The two things I hear most often when working with clients on career development coaching are: I’ve never been good at job interviews. and I’m hopeless at selling myself.
My first response is usually ‘Guess what, you’re not alone!’ Unless you’re a narcissist, no-one feels they’re good at selling themselves, and guaranteed, the last person who got offered a job following the interview went in with some feelings of anxiety and self-doubt. Unfortunately these beliefs are often a classic example of self-fulfilling prophecy – believing you’re terrible at job interviews can become consuming and distract you from doing the preparation you need or get in the way of you performing well at the time it counts.
So how do we manage these ingrained thought patterns so we can perform at our best and maximise our chances of success? This often forms a really key part of a coaching program, when a client is looking for support to advance their career, take a sideways move into a new role, or where they have found themselves involuntarily in the position of having to apply for new roles. I try to frame my job interview coaching around six Ps, spending more time on those Ps most significant for that client.
Performance is the fifth of the six Ps, and is often the most challenging for clients. Performance is the term I use in recognition of the fact that a job interview has many of the elements of other performance tasks such as a musical recital or sporting performance, that require not only aptitude, but management of one’s emotional, physiological and mental processes in order to do well.
The feelings, thoughts and sensations that come up for people in the context of job interviews, including anxiety, self-doubt, unworthiness, and comparison to others, can be at best highly intrusive and at worst overwhelming and completely debilitating for the interviewee. The key is identifying how and when these sensations show up and learning techniques to minimise their negative impact on your performance. Here’s some suggestions:
- Accept that most people feel nervous, you’re no different to other candidates in that respect (in fact, you might even have a competitive advantage since you’ve learnt some techniques for managing nerves!)
- A degree of nervous energy is productive – it stimulates your system into a state of arousal which can keep you sharp and focused
- Practice a relaxation technique in the lead up to, and just prior to the interview, for example a deep breathing exercise, a progressive muscle relaxation, mediation or visualisation
- Notice and challenge your negative self talk – if you find your inner critic constantly reminding you you’re hopeless at interviews, what could challenge that belief? For example, you might say to yourself I used to be bad at interviews but the last few I’ve done I’ve felt better and better about how I did
- And a corollary to this one – it could be helpful to remind yourself that just because you didn’t get the last job it doesn’t mean you did badly at interview – you may have done well but missed out to an applicant with more skills; now might be a good time to check in with your own or the panel’s perspective on what went well in your last interview

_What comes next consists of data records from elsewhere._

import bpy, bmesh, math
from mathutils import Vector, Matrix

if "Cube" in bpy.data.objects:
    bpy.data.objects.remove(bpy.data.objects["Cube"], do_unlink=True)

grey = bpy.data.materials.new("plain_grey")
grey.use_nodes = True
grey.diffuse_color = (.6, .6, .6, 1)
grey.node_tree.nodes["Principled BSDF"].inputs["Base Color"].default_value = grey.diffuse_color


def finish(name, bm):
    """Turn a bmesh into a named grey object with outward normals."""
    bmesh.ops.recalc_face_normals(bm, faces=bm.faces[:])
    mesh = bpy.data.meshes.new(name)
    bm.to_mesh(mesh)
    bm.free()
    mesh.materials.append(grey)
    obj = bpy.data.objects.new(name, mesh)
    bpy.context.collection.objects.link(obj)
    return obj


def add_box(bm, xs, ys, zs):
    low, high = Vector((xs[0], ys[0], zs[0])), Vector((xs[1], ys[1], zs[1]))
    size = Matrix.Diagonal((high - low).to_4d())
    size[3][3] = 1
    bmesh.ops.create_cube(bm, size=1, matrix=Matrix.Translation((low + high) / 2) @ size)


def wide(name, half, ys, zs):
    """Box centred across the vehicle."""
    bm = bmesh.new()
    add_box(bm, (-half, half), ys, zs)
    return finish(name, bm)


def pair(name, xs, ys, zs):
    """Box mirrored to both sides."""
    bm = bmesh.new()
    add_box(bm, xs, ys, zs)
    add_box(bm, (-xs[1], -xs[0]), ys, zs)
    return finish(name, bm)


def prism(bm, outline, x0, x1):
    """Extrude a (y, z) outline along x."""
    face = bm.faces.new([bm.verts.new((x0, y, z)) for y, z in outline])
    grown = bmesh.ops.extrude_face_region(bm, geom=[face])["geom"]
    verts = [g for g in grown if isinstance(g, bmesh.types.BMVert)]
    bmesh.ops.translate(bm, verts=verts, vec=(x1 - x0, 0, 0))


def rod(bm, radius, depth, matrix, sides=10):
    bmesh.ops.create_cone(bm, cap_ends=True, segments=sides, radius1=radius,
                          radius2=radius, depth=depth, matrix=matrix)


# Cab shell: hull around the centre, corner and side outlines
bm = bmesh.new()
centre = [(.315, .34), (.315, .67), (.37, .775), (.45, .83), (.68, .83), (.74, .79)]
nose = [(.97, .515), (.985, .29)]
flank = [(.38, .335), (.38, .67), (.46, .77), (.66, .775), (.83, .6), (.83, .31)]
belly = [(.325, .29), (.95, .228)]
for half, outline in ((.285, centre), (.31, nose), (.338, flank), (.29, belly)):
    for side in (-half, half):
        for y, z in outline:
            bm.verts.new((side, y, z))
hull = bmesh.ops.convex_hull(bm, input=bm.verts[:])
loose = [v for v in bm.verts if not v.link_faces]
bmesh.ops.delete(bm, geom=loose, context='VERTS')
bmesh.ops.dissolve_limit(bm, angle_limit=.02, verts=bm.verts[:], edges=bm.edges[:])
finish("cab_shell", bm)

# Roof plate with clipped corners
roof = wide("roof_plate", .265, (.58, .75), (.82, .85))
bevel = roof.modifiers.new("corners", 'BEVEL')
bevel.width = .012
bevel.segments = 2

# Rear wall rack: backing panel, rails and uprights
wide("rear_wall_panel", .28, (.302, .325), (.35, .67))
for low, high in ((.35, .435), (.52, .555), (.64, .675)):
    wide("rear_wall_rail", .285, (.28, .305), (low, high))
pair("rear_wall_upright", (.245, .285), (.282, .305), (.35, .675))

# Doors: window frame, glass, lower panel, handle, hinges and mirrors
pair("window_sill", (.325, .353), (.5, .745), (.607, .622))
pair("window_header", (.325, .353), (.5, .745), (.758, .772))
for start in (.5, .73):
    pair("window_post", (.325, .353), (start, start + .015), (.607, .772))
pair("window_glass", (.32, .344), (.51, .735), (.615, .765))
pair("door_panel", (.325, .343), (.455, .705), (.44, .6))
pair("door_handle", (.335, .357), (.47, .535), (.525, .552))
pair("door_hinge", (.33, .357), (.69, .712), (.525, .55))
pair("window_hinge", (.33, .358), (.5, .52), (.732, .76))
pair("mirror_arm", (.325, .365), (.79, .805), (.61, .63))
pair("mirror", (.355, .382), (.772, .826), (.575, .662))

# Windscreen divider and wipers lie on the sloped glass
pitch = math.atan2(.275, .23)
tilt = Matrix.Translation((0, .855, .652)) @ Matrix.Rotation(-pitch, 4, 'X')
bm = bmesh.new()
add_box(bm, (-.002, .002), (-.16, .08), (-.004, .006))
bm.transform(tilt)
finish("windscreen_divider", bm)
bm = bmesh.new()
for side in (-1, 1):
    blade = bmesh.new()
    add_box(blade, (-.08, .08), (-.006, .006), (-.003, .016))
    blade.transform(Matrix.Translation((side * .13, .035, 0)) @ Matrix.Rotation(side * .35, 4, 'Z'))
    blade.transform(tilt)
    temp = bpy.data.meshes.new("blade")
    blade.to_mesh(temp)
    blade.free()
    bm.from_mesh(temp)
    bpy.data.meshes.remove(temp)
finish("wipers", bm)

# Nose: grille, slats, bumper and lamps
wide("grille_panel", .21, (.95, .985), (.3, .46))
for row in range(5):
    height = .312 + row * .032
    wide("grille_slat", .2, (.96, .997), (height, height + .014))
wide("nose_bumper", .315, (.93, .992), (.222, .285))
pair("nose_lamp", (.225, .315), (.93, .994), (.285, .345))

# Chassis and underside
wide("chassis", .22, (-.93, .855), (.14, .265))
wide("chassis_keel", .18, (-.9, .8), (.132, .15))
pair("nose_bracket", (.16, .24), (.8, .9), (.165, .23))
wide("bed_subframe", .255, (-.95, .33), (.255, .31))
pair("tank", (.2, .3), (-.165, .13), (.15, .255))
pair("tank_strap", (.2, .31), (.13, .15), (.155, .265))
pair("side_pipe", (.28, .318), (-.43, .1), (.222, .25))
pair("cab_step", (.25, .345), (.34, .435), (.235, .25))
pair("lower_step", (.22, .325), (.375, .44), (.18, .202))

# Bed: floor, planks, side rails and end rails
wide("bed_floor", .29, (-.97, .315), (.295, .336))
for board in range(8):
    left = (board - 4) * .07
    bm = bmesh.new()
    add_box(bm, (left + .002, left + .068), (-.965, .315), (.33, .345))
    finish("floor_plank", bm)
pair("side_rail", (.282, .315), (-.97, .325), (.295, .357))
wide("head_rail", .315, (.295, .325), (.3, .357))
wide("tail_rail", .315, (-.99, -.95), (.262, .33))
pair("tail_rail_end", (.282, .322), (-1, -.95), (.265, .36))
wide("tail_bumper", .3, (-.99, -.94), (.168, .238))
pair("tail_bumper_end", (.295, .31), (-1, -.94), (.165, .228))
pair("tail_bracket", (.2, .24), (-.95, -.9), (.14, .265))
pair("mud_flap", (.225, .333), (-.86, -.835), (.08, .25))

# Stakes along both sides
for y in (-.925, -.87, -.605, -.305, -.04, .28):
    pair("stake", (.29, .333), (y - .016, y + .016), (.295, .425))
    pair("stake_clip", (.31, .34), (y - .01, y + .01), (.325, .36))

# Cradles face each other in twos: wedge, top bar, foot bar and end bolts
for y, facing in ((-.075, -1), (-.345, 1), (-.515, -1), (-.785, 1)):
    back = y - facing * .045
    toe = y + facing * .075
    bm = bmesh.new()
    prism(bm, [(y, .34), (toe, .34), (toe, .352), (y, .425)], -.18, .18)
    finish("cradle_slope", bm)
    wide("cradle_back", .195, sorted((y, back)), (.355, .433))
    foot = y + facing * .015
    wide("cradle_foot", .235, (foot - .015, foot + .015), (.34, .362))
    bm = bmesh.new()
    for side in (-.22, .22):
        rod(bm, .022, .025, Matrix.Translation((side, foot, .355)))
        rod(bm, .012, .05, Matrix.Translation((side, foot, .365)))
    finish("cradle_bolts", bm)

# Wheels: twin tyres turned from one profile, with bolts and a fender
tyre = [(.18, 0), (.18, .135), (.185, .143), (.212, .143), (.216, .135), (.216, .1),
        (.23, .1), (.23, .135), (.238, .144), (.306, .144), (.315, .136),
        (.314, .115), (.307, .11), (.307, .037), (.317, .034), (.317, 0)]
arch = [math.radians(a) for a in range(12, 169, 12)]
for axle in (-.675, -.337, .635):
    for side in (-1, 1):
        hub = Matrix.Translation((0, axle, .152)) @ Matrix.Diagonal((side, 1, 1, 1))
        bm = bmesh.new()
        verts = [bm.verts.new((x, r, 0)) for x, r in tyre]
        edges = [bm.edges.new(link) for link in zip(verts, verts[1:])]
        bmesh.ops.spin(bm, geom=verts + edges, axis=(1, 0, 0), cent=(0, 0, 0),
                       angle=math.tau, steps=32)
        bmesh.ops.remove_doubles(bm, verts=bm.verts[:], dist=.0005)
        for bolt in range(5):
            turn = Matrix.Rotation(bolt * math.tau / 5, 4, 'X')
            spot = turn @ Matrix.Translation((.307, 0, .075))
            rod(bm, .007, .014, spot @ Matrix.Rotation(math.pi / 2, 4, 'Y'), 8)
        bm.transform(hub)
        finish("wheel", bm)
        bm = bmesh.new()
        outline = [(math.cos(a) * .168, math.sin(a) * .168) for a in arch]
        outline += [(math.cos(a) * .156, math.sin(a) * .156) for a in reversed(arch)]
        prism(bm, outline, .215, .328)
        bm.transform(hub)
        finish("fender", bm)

- You don’t have to sell yourself – you need to be able to clearly and accurately describe the best evidence you have of your knowledge, experience, skills and attributes, and how these will add value to the potential employer
- Run your own race – you’ve done the preparation and you have the ability to do the job, your focus now has to be on yourself, and conveying evidence of your suitability to the panel – mentally comparing yourself to other applicants (either actual or perceived) is not helpful once you get to interview, as it can exacerbate feelings of self- doubt
- If you do nothing else, before stepping in to the interview strike your best power pose (preferably somewhere private!) then take 10 slow deep breaths to calm the nervous system and ground yourself in the present
- Don’t forget to reflect after the interview on what went well – wait a couple of days and take some time to notice what you were happy with, what you improved on, and what you want to keep doing at your next interview.
Remember, not too many people wake up in the morning relishing the idea of a job interview. But you don’t actually have to love them to do well and be successful in getting the job of your dreams. Apart from working on your Performance, there’s five other P’s that will also make a difference:
- Panel perspective – put yourself in their shoes
- Preparation – learn as much as you can about the company and the role
- Product – that’s you! What features and benefits can you offer?
- Presentation – what impression do you want to create and leave?
- Persistence – how do you sustain your resilience to keep putting yourself out there?
Please get in touch if you’d like to know more about managing nerves and negative self-talk, or how the other five Ps can enhance your interview performance.